1. Hospitals practice “balance billing.”
Balance billing occurs when a hospital or other health care provider receives money from Medicare or Medicaid and then attempts to bill you or your family for the difference. In other words, the health care provider wants to “have its cake and eat it too.” The practice is illegal but that does not stop some health care providers.
Although health care providers cannot practice balance billing, they can forego payment from Medicaid either until the automobile claim is resolved or one year passes. If they do not make a claim within the one year (364-day) time period, their Medicaid claim will turn into a pumpkin and be lost forever. This is a risk most health care providers are not willing to take. Even if your claim does settle before the one year and the health insurance provider stand there with its liver-spotted hand out, you can still negotiate a final settlement on the bill.
2. They refuse to accept your Medicare or Medicaid.
Many types of treatment are simply not covered by either Medicare or Medicaid. For example, chiropractic care and acupuncture are not considered “traditional” medical treatment and Medicare and Medicaid do not usually cover this type of treatment. Unfortunately, these governmental health care programs would rather pay for opioids to treat your symptoms.
If your health care provider refuses to submit your bill to Medicaid, they are assuming the risk that your claim will be successful and you will receive funds. However, as explained above, you are free to negotiate your bill with that health care provider. Not only are health care providers generally risk adverse, they often do not do as well negotiating with me as they do by just accepting payment from Medicaid.
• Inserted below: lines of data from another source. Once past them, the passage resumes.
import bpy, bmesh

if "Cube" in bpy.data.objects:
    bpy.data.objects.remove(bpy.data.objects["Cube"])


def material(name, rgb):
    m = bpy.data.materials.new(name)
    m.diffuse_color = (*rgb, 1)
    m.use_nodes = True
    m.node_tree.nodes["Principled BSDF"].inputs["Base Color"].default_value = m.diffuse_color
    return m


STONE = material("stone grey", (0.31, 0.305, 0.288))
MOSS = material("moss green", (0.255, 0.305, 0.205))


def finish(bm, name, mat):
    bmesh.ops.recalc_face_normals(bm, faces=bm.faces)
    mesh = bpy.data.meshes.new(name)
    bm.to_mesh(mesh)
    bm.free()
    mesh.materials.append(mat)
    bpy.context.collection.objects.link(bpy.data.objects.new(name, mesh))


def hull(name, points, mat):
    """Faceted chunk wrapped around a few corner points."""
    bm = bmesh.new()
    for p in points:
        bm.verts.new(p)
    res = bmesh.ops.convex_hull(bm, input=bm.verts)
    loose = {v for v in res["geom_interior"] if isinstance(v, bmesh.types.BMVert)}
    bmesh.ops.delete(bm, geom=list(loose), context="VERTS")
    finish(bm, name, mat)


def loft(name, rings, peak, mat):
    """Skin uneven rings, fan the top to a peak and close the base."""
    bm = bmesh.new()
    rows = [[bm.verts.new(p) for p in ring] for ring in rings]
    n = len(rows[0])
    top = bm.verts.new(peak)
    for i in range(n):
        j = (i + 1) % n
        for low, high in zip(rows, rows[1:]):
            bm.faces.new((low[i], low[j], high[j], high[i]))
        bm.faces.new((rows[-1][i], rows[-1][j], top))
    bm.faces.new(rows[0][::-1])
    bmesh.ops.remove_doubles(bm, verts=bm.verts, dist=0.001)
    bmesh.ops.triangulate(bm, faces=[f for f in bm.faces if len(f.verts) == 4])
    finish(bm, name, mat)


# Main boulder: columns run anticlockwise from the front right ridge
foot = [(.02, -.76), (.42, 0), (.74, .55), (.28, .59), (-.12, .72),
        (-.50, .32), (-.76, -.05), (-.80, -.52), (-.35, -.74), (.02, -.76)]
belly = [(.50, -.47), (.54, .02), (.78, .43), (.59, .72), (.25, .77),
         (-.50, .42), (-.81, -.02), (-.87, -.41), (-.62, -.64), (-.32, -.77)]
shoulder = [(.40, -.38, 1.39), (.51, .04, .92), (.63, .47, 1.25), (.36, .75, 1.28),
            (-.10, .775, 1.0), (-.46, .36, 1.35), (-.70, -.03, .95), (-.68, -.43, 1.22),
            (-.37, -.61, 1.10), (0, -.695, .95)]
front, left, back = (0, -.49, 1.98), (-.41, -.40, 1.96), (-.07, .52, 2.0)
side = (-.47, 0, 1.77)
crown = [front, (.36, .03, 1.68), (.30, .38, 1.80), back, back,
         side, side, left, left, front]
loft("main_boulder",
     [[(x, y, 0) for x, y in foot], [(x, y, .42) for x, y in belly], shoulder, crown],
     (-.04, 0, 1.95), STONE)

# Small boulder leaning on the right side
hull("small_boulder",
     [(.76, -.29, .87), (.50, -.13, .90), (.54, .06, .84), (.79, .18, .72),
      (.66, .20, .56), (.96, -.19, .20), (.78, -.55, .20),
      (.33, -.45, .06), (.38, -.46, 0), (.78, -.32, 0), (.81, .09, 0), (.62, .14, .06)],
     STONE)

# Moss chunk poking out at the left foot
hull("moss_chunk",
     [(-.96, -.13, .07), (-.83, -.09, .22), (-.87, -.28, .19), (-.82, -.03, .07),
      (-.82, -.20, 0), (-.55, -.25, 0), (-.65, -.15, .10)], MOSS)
I generally insist on the health care provider taking a reduction for attorney fees and costs that are commensurate with the amount they are billing. In addition, I reduce the amount owed by a percentage of funds that will need to be paid for future care. After including these factors, the health care provider typically receives less than the amount available by Medicaid.